Behind the Work in association withThe Immortal Awards

Your Shot: How Smith & Foulkes Embodied Fear Itself for the BBC

Production Company
London, UK
Nexus Studios directing duo reveal the process behind their 2D animated spectacular for the PyeongChang 2018 Winter Olympics
The BBC’s trailers for their Olympic coverage have an impressive pedigree. Their powerful works of animated magic enchant audiences and have gathered heaps of accolades over the years, from industry-specific awards to BAFTAs. And it’s a brief that only comes around every two years (for summer and winter games), so it’s a big prize for whoever ends up making it.

For the 2018 PyeongChang Winter Olympics the responsibility fell on the broad shoulders of Nexus Studios’ directing duo Smith & Foulkes. With a brief from Y&R London to demonstrate the fearlessness of the competing athletes they embarked on a creative journey, using VR as a creative tool and drawing on Korean folk art to create their stunning 2D animated film, complete with dragons, wolves and luges.

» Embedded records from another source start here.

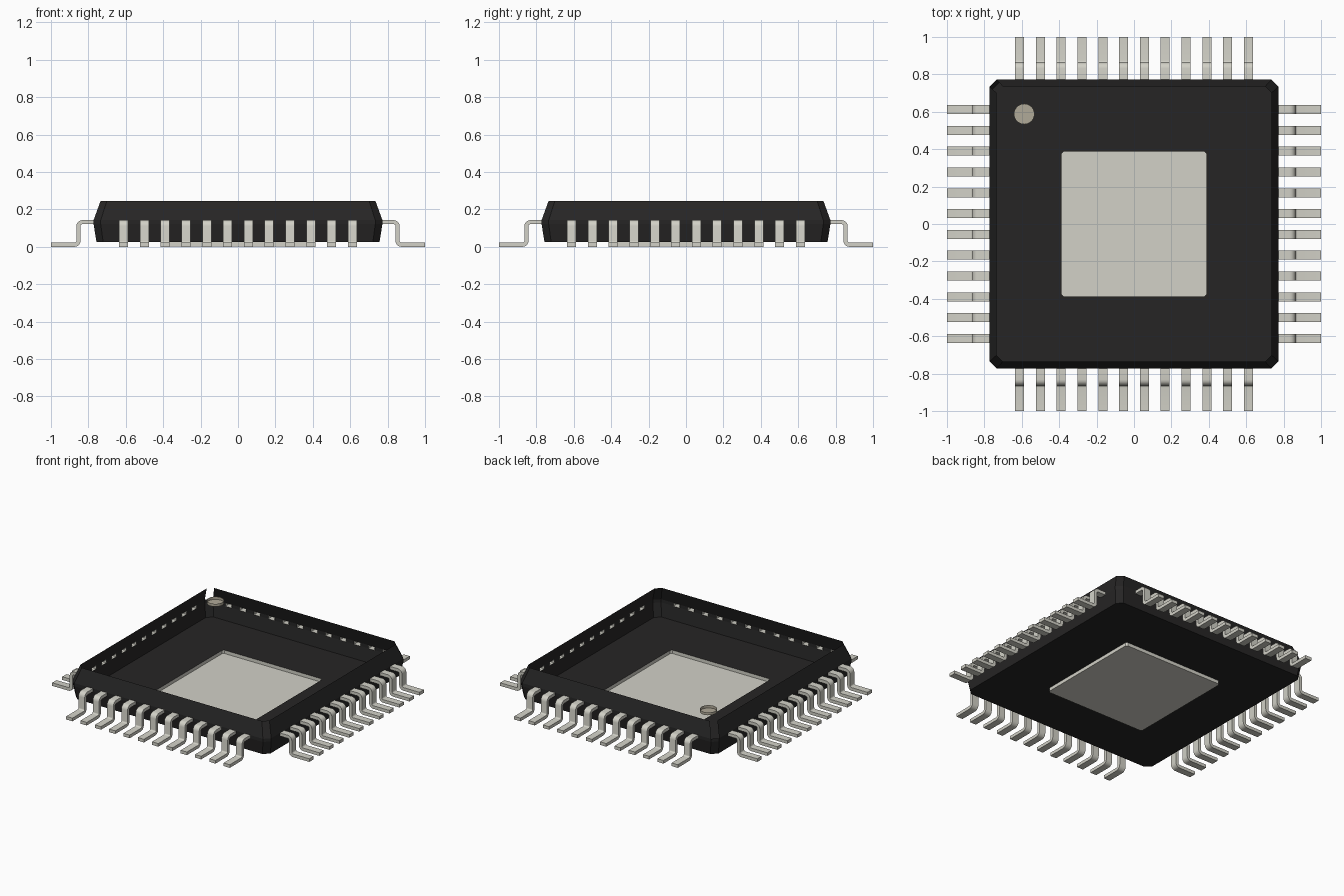
import bpy, bmesh, math

cube = bpy.data.objects.get("Cube")
if cube:
    bpy.data.objects.remove(cube)


def material(name, rgb):
    m = bpy.data.materials.new(name)
    m.use_nodes = True
    m.diffuse_color = (*rgb, 1)
    m.node_tree.nodes["Principled BSDF"].inputs["Base Color"].default_value = (*rgb, 1)
    return m


BLACK = material("black plastic", (0.0194, 0.0185, 0.0185))
METAL = material("tinned metal", (0.645, 0.638, 0.572))
BROWN = material("marker grey brown", (0.435, 0.398, 0.316))

COUNT, PITCH, LEAD_W = 12, 0.1113, 0.048
LEAD_POS = [(i - (COUNT - 1) / 2) * PITCH for i in range(COUNT)]
FLOOR, LEAD_LO, LEAD_HI, TOP = 0.027, 0.121, 0.143, 0.245


def finish(bm, name, mat, angle=30):
    bmesh.ops.remove_doubles(bm, verts=bm.verts, dist=1e-5)
    bmesh.ops.recalc_face_normals(bm, faces=bm.faces)
    me = bpy.data.meshes.new(name)
    bm.to_mesh(me)
    bm.free()
    me.materials.append(mat)
    me.shade_smooth()
    me.set_sharp_from_angle(angle=math.radians(angle))
    ob = bpy.data.objects.new(name, me)
    bpy.context.collection.objects.link(ob)
    return ob


def octagon(bm, half, cut, z):
    """Square ring with clipped corners; even edges are corners, odd edges are sides."""
    s = half - cut
    xy = [(half, s), (s, half), (-s, half), (-half, s),
          (-half, -s), (-s, -half), (s, -half), (half, -s)]
    return [bm.verts.new((x, y, z)) for x, y in xy]


def bridge(bm, a, b, skip=()):
    n = len(a)
    for i in range(n):
        if i not in skip:
            j = (i + 1) % n
            bm.faces.new((a[i], a[j], b[j], b[i]))


# Body: open-topped shell with a hole in the floor and a slot for every lead
bm = bmesh.new()
hole = octagon(bm, 0.388, 0.012, FLOOR)
base = octagon(bm, 0.757, 0.036, FLOOR)
low = octagon(bm, 0.772, 0.038, LEAD_LO)
high = octagon(bm, 0.772, 0.038, LEAD_HI)
top = octagon(bm, 0.735, 0.034, TOP)
bridge(bm, hole, base)
bridge(bm, base, low)
bridge(bm, low, high, skip=(1, 3, 5, 7))
bridge(bm, high, top, skip=(2,))          # marker corner is left open
stops = [-0.734] + [p + s * LEAD_W / 2 for p in LEAD_POS for s in (-1, 1)] + [0.734]
for k in range(4):
    c, s = round(math.cos(k * math.pi / 2)), round(math.sin(k * math.pi / 2))
    for a, b in zip(stops[::2], stops[1::2]):
        quad = [(a, LEAD_LO), (b, LEAD_LO), (b, LEAD_HI), (a, LEAD_HI)]
        bm.faces.new([bm.verts.new((0.772 * c - t * s, 0.772 * s + t * c, z))
                      for t, z in quad])
finish(bm, "package_body", BLACK, 10)

# Thermal pad: shallow tray filling the floor hole
bm = bmesh.new()
rim = octagon(bm, 0.388, 0.012, FLOOR)
bottom = octagon(bm, 0.388, 0.012, 0.003)
bridge(bm, bottom, rim)
bm.faces.new(bottom)
finish(bm, "thermal_pad", METAL)

# Corner marker: small round dimple
bm = bmesh.new()
rings = [[bm.verts.new((-0.587 + 0.055 * math.cos(i * math.tau / 24),
                        0.588 + 0.055 * math.sin(i * math.tau / 24), z))
          for i in range(24)] for z in (TOP - 0.02, TOP)]
bridge(bm, *rings)
bm.faces.new(rings[0])
finish(bm, "corner_marker", BROWN)

# Lead centre line as (x, z, normal x, normal z), with two rounded bends
path = [(0.768, 0.132, 0, 1)]
R, HALF_T, STEPS = 0.021, 0.011, 5
for i in range(STEPS + 1):
    a = math.pi / 2 * (1 - i / STEPS)
    path.append((0.832 + R * math.cos(a), 0.111 + R * math.sin(a), math.cos(a), math.sin(a)))
for i in range(STEPS + 1):
    a = math.pi * (1 + 0.5 * i / STEPS)
    path.append((0.874 + R * math.cos(a), 0.032 + R * math.sin(a), -math.cos(a), -math.sin(a)))
path.append((1.0, 0.011, 0, 1))

# One row of leads, reused on all four sides
bm = bmesh.new()
for y in LEAD_POS:
    sections = []
    for x, z, nx, nz in path:
        sections.append([bm.verts.new((x + nx * t, y + w, z + nz * t))
                         for w, t in ((-LEAD_W / 2, HALF_T), (LEAD_W / 2, HALF_T),
                                      (LEAD_W / 2, -HALF_T), (-LEAD_W / 2, -HALF_T))])
    for a, b in zip(sections, sections[1:]):
        bridge(bm, a, b)
    bm.faces.new(sections[-1])
row = finish(bm, "leads_left", METAL, 35)
for k, side in enumerate(("back", "right", "front"), 1):
    ob = bpy.data.objects.new("leads_" + side, row.data)
    ob.rotation_euler.z = k * math.pi / 2
    bpy.context.collection.objects.link(ob)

LBB’s Alex Reeves sat down with Alan Smith and Adam Foulkes to find out how they brought Olympians’ fears to life in their mythical epic.

LBB>It's a project where the visuals are integral to the idea. What was the brief from Y&R and how much creative space did they give you?

S&F> The brief had a very clear strong concept: capture the feeling Olympic athletes have when overcoming their fears to compete to the best of their ability on the world stage. We just had to find a visual treatment that would complement both the geographical setting and the disorientating sense of fear. 

We wanted a visual style and colour palette that was in harmony with the Korean tradition without being too obvious. But it also had to be logistically achievable, and not overly complex. In this instance, less was definitely more, and the minimalist abstract spaces enhanced the sense of disorientating fear.
LBB> How influenced were you by the BBC’s previous Olympic films? It's quite a tradition you're now part of!

S&F> It is a wonderful, hard-earned tradition and expectations always run high, so no pressure there then. But we were only influenced by the desire to avoid what has come before. And it wasn’t easy! There are only so many sports to choose from and they have already been shown in many creative ways. But we had this new twist to add: athletes battling their inner personal fears, not just the course and the elements. So we could create a more surreal fantasy world of scary nightmares.
LBB> How early did you decide to make it 2D? And what guided that decision? A lot of recent Olympics films have been CGI-heavy.

S&F> Again this was fuelled by a desire to try something new. The last few spots have explored further into CGI territory so we wanted to avoid that this time. We also wanted to focus on the thrill of the action rather than overly worry about seamless texturing, lighting and rendering. But there can still be endless debate about the exact quality of an inky line.
LBB> What were your main visual references for the look and feel of the film? It seems to have a feel of Korean art styles, but it feels quite contemporary and international.

S&F> The 2D rendering was a conscious desire to reflect the Korean folk art tradition, but we didn’t just want to try to copy it. After all we’re not Korean and wouldn’t know where to start. We just wanted to capture a little of its tone. Then we used 3D cameras and spaces to give the film a more contemporary feel.

LBB> The idea demands some quite sinister, intimidating imagery. How did you find the right balance between making it a promotional film for the games and filling it with fearsome creatures and scenes?

S&F> We didn’t want to just go totally abstract and scary. It’s important that the viewer can empathise with the idea that fear can manifest itself in many visual forms, and that it can negatively affect performance. It is something that must be overcome in order to succeed at the highest level of your sport. But we did have to tone it down a bit for a family audience.
LBB>Can you tell us about how the film was animated using VR? What benefits does that technique bring and how does it work?

S&F> We wanted to have moving cameras to emphasise the dynamism of the events. This can be tricky to invent from scratch in 2D animation so we decided to block the scenes and the camera movements with 3D sketches done in VR at the animatic and layout stage. It allowed us to quickly iterate our shots and the transitions between them, experimenting with angles and lenses. This was then given to the 2D animators as a guide, helping them to animate complicated shots more efficiently.